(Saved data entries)
——
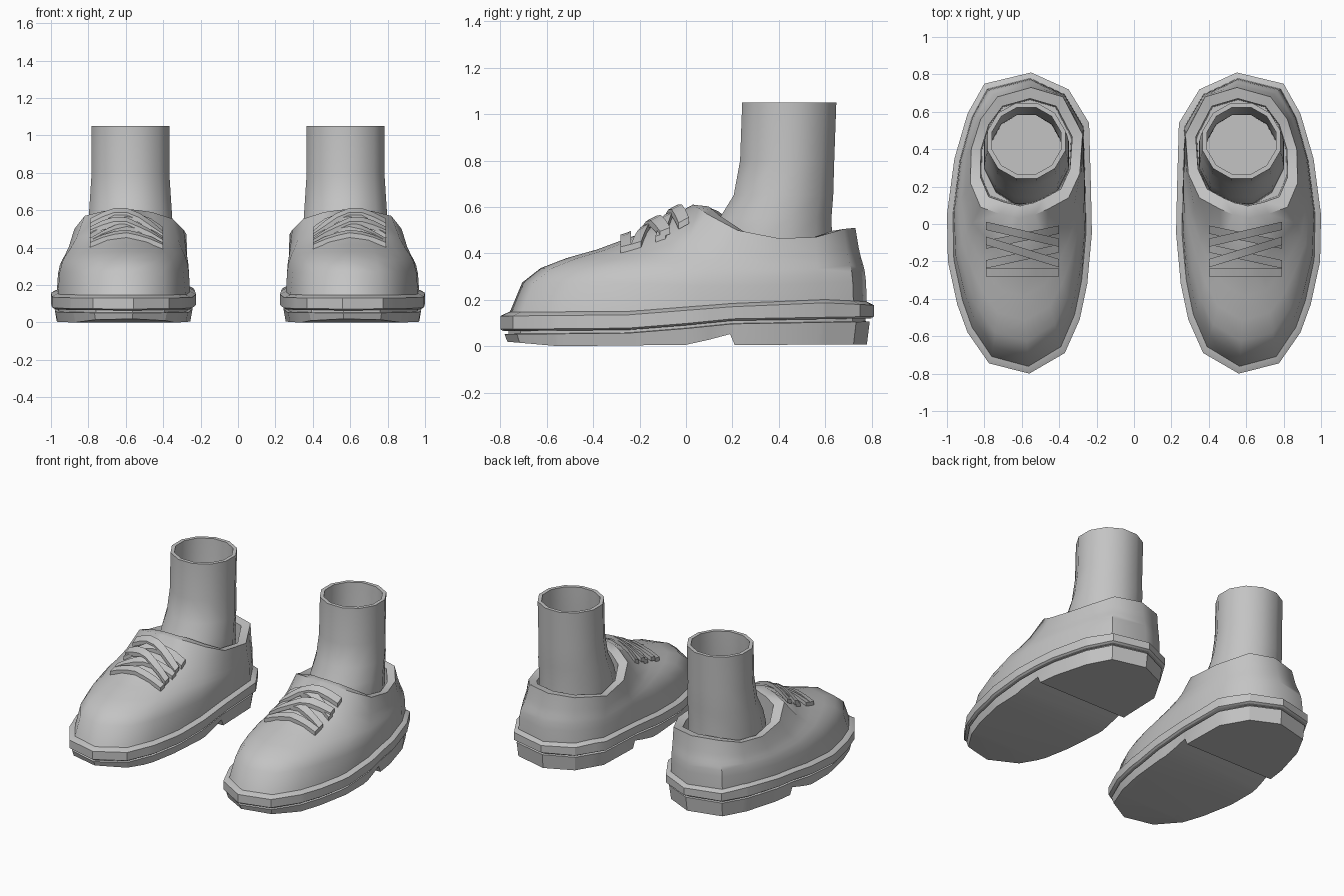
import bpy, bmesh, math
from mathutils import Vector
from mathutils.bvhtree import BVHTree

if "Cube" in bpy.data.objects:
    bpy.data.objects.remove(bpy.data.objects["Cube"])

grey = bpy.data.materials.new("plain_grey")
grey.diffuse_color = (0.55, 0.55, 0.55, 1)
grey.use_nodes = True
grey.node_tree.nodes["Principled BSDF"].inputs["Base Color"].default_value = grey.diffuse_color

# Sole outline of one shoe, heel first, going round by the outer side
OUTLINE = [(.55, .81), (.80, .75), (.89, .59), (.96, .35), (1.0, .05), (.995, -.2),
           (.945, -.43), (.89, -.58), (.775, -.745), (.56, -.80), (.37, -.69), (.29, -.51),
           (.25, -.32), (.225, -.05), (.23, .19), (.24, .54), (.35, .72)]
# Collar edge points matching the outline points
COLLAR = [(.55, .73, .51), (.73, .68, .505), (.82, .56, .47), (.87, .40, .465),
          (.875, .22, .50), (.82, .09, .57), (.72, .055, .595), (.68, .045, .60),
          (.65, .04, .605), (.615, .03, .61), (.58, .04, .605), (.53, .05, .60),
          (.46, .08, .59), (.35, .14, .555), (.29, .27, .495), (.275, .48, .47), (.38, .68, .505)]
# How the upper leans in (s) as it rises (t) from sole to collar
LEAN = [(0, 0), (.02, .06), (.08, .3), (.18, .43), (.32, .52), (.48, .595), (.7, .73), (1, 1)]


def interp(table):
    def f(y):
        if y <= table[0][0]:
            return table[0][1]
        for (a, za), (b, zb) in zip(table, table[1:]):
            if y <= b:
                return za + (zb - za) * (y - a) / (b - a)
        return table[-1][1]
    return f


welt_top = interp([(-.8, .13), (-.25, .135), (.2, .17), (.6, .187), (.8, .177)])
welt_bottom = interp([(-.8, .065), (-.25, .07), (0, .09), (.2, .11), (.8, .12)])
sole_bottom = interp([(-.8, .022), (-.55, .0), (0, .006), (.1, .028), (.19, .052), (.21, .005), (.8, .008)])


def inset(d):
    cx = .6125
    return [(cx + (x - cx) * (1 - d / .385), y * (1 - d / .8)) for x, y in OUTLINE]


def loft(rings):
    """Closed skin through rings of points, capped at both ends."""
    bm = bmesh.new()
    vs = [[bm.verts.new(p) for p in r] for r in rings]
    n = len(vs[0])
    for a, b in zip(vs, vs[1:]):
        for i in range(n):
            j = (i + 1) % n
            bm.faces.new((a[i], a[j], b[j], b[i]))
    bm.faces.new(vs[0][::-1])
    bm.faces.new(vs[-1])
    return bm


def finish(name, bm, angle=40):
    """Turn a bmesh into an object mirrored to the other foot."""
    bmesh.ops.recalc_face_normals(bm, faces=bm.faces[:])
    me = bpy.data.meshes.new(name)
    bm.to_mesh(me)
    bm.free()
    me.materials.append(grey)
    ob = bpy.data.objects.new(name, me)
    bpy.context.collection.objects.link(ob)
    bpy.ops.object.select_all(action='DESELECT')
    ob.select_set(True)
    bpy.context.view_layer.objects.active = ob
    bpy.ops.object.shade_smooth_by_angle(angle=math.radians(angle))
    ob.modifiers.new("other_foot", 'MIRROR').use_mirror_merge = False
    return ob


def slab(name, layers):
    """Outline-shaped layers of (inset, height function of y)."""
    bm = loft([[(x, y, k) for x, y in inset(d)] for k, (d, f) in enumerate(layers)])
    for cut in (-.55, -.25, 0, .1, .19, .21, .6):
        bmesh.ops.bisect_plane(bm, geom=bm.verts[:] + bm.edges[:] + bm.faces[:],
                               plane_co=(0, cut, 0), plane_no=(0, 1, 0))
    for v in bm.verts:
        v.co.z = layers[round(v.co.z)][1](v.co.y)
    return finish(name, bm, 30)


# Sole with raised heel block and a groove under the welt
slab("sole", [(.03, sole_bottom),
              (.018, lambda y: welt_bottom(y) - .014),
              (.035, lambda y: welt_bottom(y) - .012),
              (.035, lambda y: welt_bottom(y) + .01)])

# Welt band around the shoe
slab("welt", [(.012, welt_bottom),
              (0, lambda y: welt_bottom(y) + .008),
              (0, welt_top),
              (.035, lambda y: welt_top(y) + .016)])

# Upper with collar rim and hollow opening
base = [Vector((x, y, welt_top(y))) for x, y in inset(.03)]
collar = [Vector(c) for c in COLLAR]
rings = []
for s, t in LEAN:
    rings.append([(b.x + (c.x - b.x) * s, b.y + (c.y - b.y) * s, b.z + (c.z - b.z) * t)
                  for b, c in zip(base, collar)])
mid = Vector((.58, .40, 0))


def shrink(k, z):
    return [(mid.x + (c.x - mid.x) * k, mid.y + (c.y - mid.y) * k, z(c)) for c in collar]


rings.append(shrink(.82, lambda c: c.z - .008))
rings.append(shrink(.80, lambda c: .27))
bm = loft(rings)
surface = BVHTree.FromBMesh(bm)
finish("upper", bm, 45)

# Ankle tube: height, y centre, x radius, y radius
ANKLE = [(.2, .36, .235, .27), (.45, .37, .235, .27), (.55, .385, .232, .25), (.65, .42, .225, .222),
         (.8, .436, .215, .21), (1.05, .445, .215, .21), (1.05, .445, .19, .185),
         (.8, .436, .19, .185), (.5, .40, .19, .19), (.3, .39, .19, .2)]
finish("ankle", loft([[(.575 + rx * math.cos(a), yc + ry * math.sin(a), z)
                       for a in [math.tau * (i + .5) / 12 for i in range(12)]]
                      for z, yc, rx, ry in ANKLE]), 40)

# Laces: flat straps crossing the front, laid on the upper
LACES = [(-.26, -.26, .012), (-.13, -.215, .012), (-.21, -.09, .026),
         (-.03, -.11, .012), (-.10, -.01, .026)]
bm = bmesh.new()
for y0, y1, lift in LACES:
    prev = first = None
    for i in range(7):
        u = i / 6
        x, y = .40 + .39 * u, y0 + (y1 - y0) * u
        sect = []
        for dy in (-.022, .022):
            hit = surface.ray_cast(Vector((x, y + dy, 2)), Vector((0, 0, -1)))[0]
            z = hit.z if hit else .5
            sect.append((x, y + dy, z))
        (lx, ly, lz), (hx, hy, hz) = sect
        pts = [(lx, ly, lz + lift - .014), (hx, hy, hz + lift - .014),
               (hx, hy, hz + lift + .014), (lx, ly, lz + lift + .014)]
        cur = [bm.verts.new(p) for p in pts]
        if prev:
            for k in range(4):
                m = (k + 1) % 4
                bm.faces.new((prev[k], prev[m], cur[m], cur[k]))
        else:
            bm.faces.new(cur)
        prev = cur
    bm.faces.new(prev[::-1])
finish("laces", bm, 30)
——
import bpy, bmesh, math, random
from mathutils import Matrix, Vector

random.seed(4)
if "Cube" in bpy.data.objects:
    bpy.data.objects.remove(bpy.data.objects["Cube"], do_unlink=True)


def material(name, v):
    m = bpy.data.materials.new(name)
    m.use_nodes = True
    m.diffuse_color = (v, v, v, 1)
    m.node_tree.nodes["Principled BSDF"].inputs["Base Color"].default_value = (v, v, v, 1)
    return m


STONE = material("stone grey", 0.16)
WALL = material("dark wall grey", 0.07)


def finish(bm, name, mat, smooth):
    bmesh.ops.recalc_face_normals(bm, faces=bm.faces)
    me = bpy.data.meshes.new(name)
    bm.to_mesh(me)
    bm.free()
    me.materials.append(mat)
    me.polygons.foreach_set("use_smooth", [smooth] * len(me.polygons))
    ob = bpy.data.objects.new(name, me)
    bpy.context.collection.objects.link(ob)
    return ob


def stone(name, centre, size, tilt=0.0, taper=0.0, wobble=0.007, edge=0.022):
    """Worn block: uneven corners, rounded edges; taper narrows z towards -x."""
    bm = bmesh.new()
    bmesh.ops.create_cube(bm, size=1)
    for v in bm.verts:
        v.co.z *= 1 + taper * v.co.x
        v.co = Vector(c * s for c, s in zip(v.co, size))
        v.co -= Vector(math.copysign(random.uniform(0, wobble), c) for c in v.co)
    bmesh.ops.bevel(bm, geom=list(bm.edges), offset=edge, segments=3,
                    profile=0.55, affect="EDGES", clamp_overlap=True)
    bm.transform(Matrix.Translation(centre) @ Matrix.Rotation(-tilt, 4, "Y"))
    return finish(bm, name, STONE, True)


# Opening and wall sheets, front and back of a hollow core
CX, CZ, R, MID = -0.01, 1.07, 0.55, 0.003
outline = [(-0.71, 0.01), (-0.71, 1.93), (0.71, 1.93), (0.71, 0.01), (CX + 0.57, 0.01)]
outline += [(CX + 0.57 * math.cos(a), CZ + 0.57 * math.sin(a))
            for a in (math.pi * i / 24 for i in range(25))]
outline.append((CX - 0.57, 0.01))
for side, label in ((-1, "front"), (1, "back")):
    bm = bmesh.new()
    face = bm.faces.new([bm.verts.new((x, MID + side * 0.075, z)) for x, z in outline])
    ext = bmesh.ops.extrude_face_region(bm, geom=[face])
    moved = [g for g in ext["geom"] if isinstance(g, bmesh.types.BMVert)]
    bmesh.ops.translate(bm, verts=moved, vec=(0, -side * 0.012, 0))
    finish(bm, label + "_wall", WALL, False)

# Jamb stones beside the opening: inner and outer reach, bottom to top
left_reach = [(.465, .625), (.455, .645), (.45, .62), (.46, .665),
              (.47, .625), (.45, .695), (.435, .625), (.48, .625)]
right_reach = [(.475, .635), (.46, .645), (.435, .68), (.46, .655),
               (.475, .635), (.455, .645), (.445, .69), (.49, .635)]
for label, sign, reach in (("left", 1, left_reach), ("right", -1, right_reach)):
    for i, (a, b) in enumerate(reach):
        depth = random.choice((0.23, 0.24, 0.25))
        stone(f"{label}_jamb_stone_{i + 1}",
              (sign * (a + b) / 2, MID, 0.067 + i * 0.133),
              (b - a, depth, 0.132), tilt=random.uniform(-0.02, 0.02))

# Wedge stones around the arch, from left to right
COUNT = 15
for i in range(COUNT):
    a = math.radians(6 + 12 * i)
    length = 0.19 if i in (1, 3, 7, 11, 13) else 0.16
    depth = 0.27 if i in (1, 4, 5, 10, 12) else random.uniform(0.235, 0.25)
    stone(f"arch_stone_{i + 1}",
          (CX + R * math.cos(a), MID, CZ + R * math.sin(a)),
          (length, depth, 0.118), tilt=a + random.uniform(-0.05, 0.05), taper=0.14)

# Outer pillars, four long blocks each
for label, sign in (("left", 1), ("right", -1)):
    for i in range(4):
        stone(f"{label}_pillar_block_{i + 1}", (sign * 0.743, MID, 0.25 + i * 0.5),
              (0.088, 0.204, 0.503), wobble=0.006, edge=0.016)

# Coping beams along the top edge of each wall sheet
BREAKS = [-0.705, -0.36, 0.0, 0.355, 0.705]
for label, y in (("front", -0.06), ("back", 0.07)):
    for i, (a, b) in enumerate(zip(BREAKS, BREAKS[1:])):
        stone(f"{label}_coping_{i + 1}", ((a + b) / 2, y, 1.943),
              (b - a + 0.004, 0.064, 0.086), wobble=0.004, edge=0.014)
——
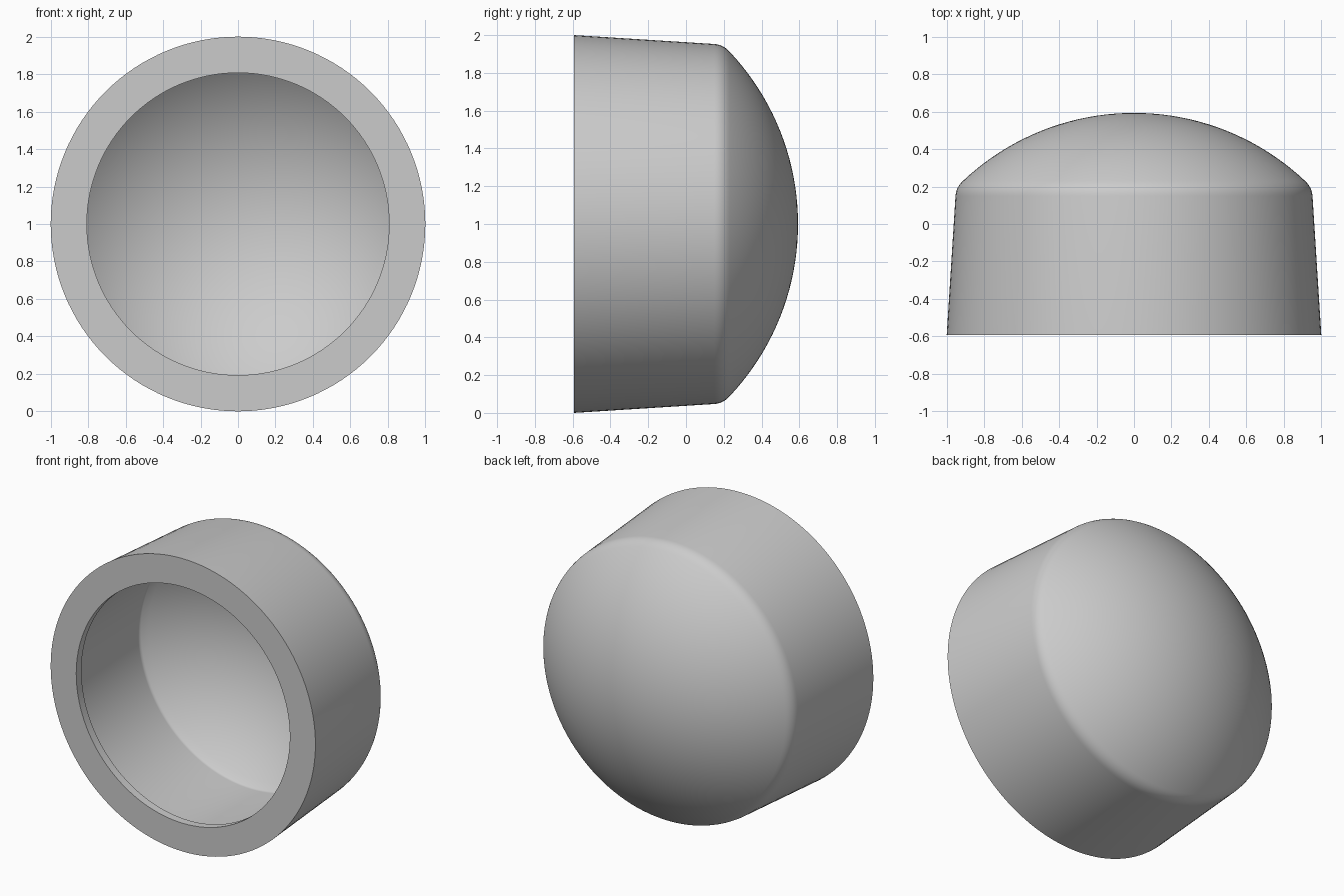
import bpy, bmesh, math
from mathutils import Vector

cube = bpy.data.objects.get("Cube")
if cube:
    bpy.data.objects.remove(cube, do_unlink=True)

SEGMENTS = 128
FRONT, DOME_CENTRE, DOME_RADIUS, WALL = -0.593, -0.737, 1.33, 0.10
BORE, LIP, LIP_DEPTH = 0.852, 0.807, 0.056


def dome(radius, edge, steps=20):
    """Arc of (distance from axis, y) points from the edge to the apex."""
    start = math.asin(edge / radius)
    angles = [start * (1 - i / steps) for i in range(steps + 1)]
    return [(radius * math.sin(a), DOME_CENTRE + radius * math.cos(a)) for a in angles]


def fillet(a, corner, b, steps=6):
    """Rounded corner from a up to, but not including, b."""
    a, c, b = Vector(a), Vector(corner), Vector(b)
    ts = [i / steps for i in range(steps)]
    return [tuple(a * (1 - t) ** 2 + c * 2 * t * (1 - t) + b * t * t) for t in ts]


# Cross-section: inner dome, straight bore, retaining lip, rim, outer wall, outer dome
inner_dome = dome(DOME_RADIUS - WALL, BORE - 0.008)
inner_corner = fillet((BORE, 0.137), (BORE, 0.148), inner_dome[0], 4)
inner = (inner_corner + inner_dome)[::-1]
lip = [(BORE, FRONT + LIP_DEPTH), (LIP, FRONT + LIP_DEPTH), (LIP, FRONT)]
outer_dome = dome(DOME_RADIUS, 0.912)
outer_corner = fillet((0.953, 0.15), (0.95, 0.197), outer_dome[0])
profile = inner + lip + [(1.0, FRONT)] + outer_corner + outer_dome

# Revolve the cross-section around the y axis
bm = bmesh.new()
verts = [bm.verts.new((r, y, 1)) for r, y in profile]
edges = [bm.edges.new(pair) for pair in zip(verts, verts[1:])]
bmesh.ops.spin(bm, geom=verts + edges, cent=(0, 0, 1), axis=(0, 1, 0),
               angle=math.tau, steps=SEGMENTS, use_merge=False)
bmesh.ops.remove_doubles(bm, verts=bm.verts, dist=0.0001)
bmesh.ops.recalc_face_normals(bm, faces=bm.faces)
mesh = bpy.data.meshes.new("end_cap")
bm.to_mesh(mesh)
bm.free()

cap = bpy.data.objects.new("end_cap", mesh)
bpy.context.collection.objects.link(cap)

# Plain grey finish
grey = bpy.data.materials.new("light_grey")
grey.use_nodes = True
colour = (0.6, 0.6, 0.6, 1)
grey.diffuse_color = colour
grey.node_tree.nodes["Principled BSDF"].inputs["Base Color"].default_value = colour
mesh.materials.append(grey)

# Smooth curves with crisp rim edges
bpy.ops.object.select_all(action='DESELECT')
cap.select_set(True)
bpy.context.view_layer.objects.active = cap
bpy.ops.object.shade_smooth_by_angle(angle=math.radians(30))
——
**Task to complete:** The required answer is the run of lines above, starting at the line with "(0, lambda y: welt_bottom(y)" and ending at the line with "bm = loft(rings)", reproduced exactly with both ends.

**Result of the exercise:**
              (0, lambda y: welt_bottom(y) + .008),
              (0, welt_top),
              (.035, lambda y: welt_top(y) + .016)])

# Upper with collar rim and hollow opening
base = [Vector((x, y, welt_top(y))) for x, y in inset(.03)]
collar = [Vector(c) for c in COLLAR]
rings = []
for s, t in LEAN:
    rings.append([(b.x + (c.x - b.x) * s, b.y + (c.y - b.y) * s, b.z + (c.z - b.z) * t)
                  for b, c in zip(base, collar)])
mid = Vector((.58, .40, 0))


def shrink(k, z):
    return [(mid.x + (c.x - mid.x) * k, mid.y + (c.y - mid.y) * k, z(c)) for c in collar]


rings.append(shrink(.82, lambda c: c.z - .008))
rings.append(shrink(.80, lambda c: .27))
bm = loft(rings)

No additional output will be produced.